The indigenous Muisca people revered the 10,000ft mountain as it was an important marker in their solar calendar. Every summer solstice, the sun would rise from directly behind Monserrate.
Once the Spanish showed up, they destroyed the Muisca society in typical conquistador fashion. Buildings were destroyed, cultural ties severed, and populations were decimated.
In the early 17th century, religious ceremonies atop Monserrate were being conducted and eventually the ruling bodies decided to build a pilgrimage for devotees.
Today, Cerro de Monserrate and its church complex is still a site for religious devotees. But for those with no religious affiliation, the mountain offers breathtaking views of the city, restaurants, juice carts, and toilets.
To get to the top, you can brave a tiring hike, take the funicular, or take the cable car.

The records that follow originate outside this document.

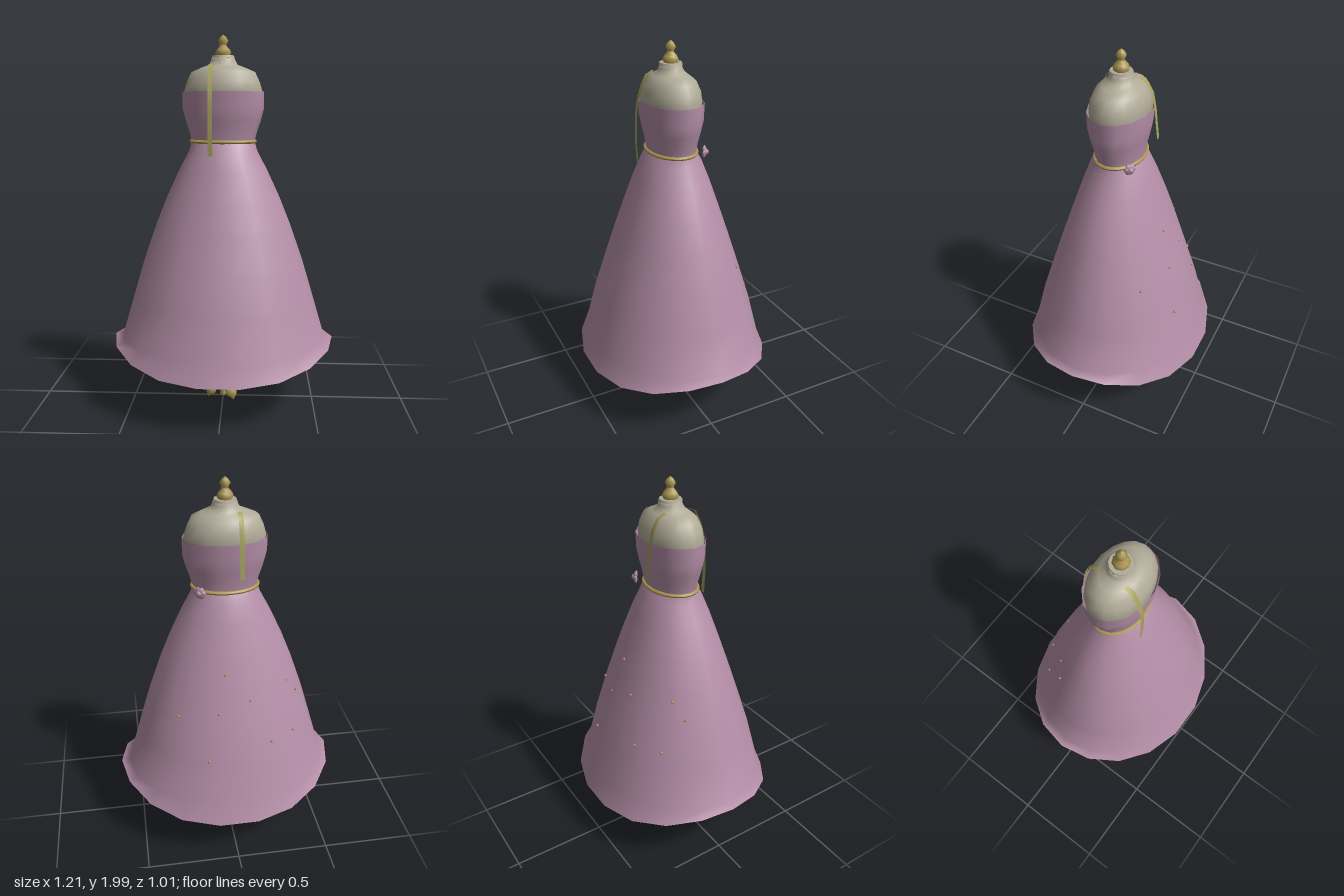
import * as THREE from 'three';

const mat = (name, color, side = THREE.FrontSide) => {
  const m = new THREE.MeshStandardMaterial({ color, side });
  m.name = name;
  return m;
};

// Elliptical rings [y, rx, rz] listed from bottom to top, joined into a smooth shell.
function loft(rings, sides, height = (y) => y, caps = false) {
  const pos = [], idx = [];
  rings.forEach(([y, rx, rz], i) => {
    for (let j = 0; j < sides; j++) {
      const a = (j / sides) * Math.PI * 2;
      pos.push(rx * Math.cos(a), height(y, i, a), rz * Math.sin(a));
      if (i === rings.length - 1) continue;
      const p = i * sides + j, q = i * sides + ((j + 1) % sides);
      idx.push(p, p + sides, q, q, p + sides, q + sides);
    }
  });
  if (caps) {
    const top = (rings.length - 1) * sides;
    for (let j = 1; j < sides - 1; j++) {
      idx.push(0, j, j + 1, top, top + j + 1, top + j);
    }
  }
  const g = new THREE.BufferGeometry();
  g.setAttribute('position', new THREE.Float32BufferAttribute(pos, 3));
  g.setIndex(idx);
  g.computeVertexNormals();
  return g;
}

// Tube whose thickness follows a list of radii.
function taperedTube(points, radii, steps, sides) {
  const curve = new THREE.CatmullRomCurve3(points);
  const g = new THREE.TubeGeometry(curve, steps, 1, sides);
  const p = g.attributes.position, v = new THREE.Vector3();
  for (let i = 0; i <= steps; i++) {
    const c = curve.getPointAt(i / steps);
    const t = (i / steps) * (radii.length - 1), k = Math.min(Math.floor(t), radii.length - 2);
    const r = THREE.MathUtils.lerp(radii[k], radii[k + 1], t - k);
    for (let j = 0; j <= sides; j++) {
      const n = i * (sides + 1) + j;
      v.fromBufferAttribute(p, n).sub(c).multiplyScalar(r).add(c);
      p.setXYZ(n, v.x, v.y, v.z);
    }
  }
  g.computeVertexNormals();
  return g;
}

// Flat ribbon following [y, z] points, with its width along x.
function ribbon(points, x, width) {
  const pos = [], idx = [];
  points.forEach(([y, z], i) => {
    pos.push(x - width / 2, y, z, x + width / 2, y, z);
    if (i) idx.push(2 * i - 2, 2 * i, 2 * i - 1, 2 * i - 1, 2 * i, 2 * i + 1);
  });
  const g = new THREE.BufferGeometry();
  g.setAttribute('position', new THREE.Float32BufferAttribute(pos, 3));
  g.setIndex(idx);
  g.computeVertexNormals();
  return g;
}

export function createModel() {
  const model = new THREE.Group();
  const pink = mat('dress pink', 0xb58fa8, THREE.DoubleSide);
  const cream = mat('mannequin cream', 0xb0aa97);
  const gold = mat('gold', 0xab9650);
  const strapColor = mat('ribbon olive', 0xa3a05c, THREE.DoubleSide);
  const add = (name, geometry, material, parent = model) => {
    const m = new THREE.Mesh(geometry, material);
    m.name = name;
    parent.add(m);
    return m;
  };

  // Skirt: the hem rises and flares at the sides
  const skirtRings = [
    [0.265, 0.605, 0.515], [0.38, 0.56, 0.475], [0.6, 0.495, 0.42], [0.8, 0.435, 0.355],
    [1.0, 0.365, 0.29], [1.15, 0.305, 0.24], [1.3, 0.235, 0.19], [1.4, 0.182, 0.152], [1.45, 0.168, 0.12],
  ];
  add('skirt', loft(skirtRings, 18,
    (y, i, a) => (i === 0 ? y + 0.105 * Math.abs(Math.cos(a)) ** 3 : y)), pink);

  // Bodice, open at the top
  add('bodice', loft([
    [1.44, 0.166, 0.118], [1.5, 0.18, 0.125], [1.56, 0.2, 0.138], [1.62, 0.215, 0.15], [1.71, 0.215, 0.155],
  ], 14), pink);

  // Mannequin torso, shoulders and neck
  add('torso', loft([
    [1.42, 0.14, 0.1], [1.52, 0.165, 0.112], [1.62, 0.2, 0.137], [1.71, 0.207, 0.143], [1.76, 0.192, 0.138],
    [1.81, 0.168, 0.115], [1.832, 0.118, 0.088], [1.848, 0.075, 0.068], [1.87, 0.064, 0.058],
    [1.888, 0.058, 0.052],
  ], 18, undefined, true), cream);
  add('neckCap', new THREE.CylinderGeometry(0.056, 0.06, 0.012, 12), cream).position.y = 1.889;

  // Turned finial on the neck
  const finial = [[0.036, 1.893], [0.042, 1.91], [0.034, 1.925], [0.018, 1.943], [0.018, 1.952],
    [0.027, 1.97], [0.016, 1.988], [0.001, 2.0]];
  add('finial', new THREE.LatheGeometry(finial.map(([r, y]) => new THREE.Vector2(r, y)), 8), gold);

  // Waist cord
  const belt = new THREE.TorusGeometry(1, 0.01, 8, 28);
  const bp = belt.attributes.position;
  for (let i = 0; i < bp.count; i++) {
    const x = bp.getX(i), y = bp.getY(i), r = Math.hypot(x, y), off = r - 1;
    bp.setXYZ(i, (x / r) * (0.17 + off), bp.getZ(i), (-y / r) * (0.122 + off));
  }
  belt.computeVertexNormals();
  add('waistCord', belt, gold).position.y = 1.45;

  // Hanging ribbons, front and back
  add('frontRibbon', ribbon([[1.848, 0.068], [1.83, 0.105], [1.77, 0.135], [1.69, 0.158],
    [1.62, 0.165], [1.5, 0.168], [1.38, 0.162]], -0.06, 0.024), strapColor);
  add('backRibbon', ribbon([[1.848, -0.072], [1.83, -0.108], [1.78, -0.138],
    [1.7, -0.155], [1.62, -0.164], [1.54, -0.174]], -0.06, 0.024), strapColor);

  // Fabric flower at the back of the waist
  const flower = new THREE.Group();
  flower.name = 'flower';
  flower.position.set(0.14, 1.46, -0.112);
  flower.rotation.y = Math.PI - 0.65;
  model.add(flower);
  add('flowerBud', new THREE.IcosahedronGeometry(0.015, 1), pink, flower).position.z = 0.016;
  for (let i = 0; i < 6; i++) {
    const a = (i / 6) * Math.PI * 2;
    const petal = add('petal', new THREE.SphereGeometry(0.015, 6, 5), pink, flower);
    petal.scale.set(1, 1, 0.5);
    petal.position.set(Math.cos(a) * 0.019, Math.sin(a) * 0.019, 0.01);
    petal.rotation.set(-Math.sin(a) * 0.5, Math.cos(a) * 0.5, 0);
  }

  // Beads on the skirt back, each dropped to the skirt surface
  const beads = [[-0.365, -0.15], [-0.3, -0.185], [-0.33, -0.275], [-0.195, -0.355], [-0.085, -0.305],
    [0.04, -0.265], [0.08, -0.325], [0.145, -0.395], [0.285, -0.255]];
  const beadGeometry = new THREE.SphereGeometry(0.008, 8, 6);
  for (const [x, z] of beads) {
    const reach = ([, rx, rz]) => Math.hypot(x / rx, z / rz);
    const k = skirtRings.findIndex((r) => reach(r) > 1);
    const lo = skirtRings[k - 1], hi = skirtRings[k];
    const t = (1 - reach(lo)) / (reach(hi) - reach(lo));
    add('bead', beadGeometry, gold).position.set(x, THREE.MathUtils.lerp(lo[0], hi[0], t), z);
  }

  // Stand: pole and three curved legs
  const pole = add('pole', new THREE.CylinderGeometry(0.019, 0.019, 1.41, 10), gold);
  pole.position.y = 0.725;
  const legPath = [[0.056, 0.278], [0.044, 0.268], [0.032, 0.225], [0.03, 0.17], [0.042, 0.105],
    [0.066, 0.055], [0.08, 0.028], [0.086, 0.012]];
  const legGeometry = taperedTube(legPath.map(([r, y]) => new THREE.Vector3(r, y, 0)),
    [0.002, 0.023, 0.019, 0.017, 0.016, 0.017, 0.02, 0.028, 0.03, 0.002], 18, 8);
  for (let i = 0; i < 3; i++) {
    add('standLeg', legGeometry, gold).rotation.y = -(Math.PI / 4 + (i * Math.PI * 2) / 3);
  }
  return model;
}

*Just be mindful that robberies have occurred on the trail* – it is Colombia after all.